*** Opening Task input ***

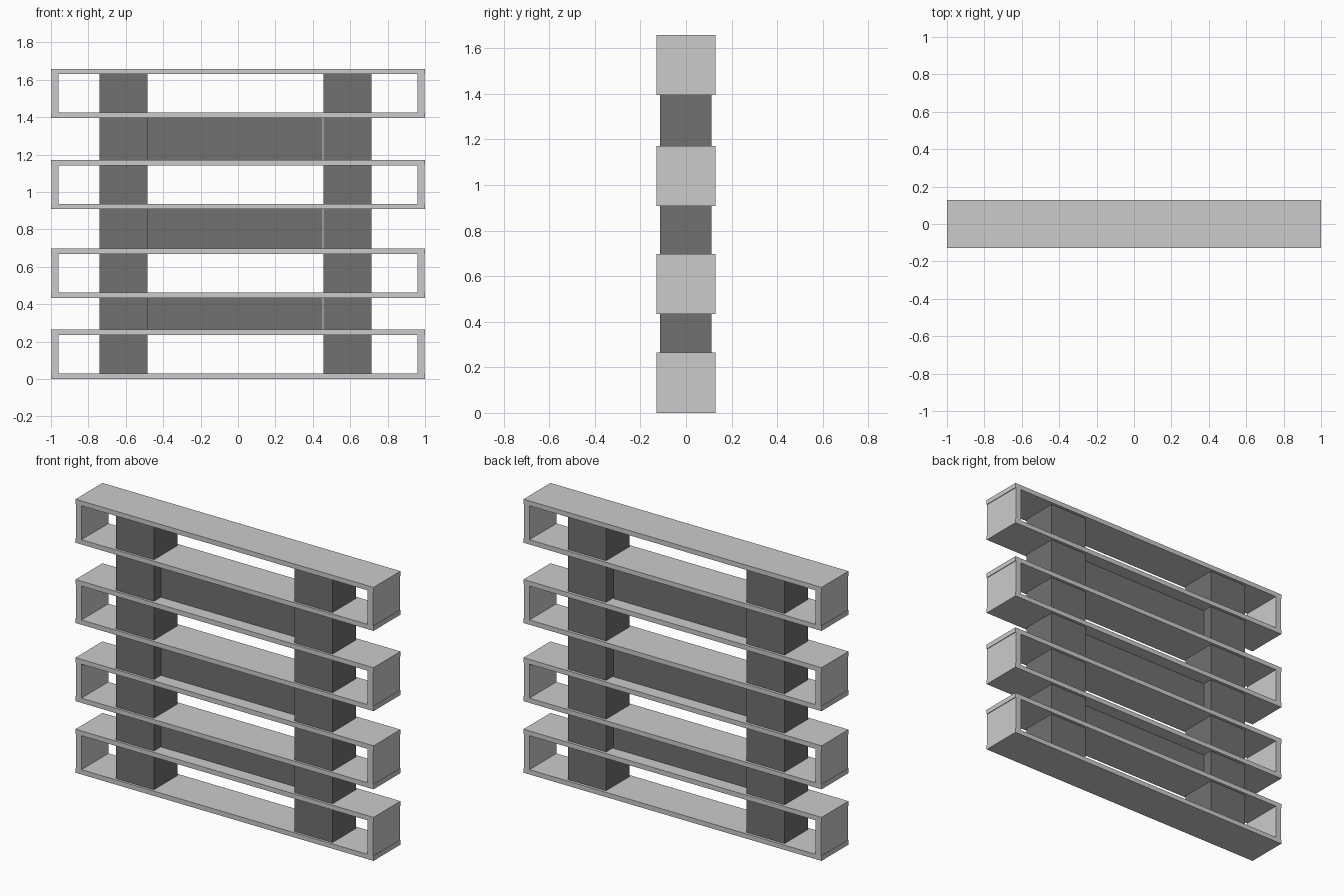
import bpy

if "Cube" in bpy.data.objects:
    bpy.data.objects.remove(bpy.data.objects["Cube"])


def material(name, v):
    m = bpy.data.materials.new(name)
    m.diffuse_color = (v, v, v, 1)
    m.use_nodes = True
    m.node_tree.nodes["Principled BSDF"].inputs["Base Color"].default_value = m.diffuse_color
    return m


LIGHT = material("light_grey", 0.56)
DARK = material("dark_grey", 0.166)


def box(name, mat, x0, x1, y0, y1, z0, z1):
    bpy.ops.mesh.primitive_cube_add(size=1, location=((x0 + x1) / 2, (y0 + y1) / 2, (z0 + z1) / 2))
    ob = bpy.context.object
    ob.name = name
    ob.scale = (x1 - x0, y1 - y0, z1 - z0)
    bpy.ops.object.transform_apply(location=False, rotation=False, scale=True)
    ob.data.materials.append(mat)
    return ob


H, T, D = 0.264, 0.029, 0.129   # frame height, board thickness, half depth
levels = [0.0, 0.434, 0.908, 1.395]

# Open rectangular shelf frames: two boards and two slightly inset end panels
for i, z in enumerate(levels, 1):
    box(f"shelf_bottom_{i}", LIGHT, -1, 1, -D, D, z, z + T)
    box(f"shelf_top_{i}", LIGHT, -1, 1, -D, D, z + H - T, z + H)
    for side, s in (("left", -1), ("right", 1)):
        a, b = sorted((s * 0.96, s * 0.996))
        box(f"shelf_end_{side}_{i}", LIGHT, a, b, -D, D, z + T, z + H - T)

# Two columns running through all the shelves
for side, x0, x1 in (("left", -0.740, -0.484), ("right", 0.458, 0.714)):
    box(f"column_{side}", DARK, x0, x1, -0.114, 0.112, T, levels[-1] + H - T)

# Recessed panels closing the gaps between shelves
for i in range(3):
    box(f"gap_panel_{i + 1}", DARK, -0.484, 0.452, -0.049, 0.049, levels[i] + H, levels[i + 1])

*** Closing Task input ***

* [Description of the task] Extract each line holding the word "shelves" from the records.

* [Answer area]
# Two columns running through all the shelves
# Recessed panels closing the gaps between shelves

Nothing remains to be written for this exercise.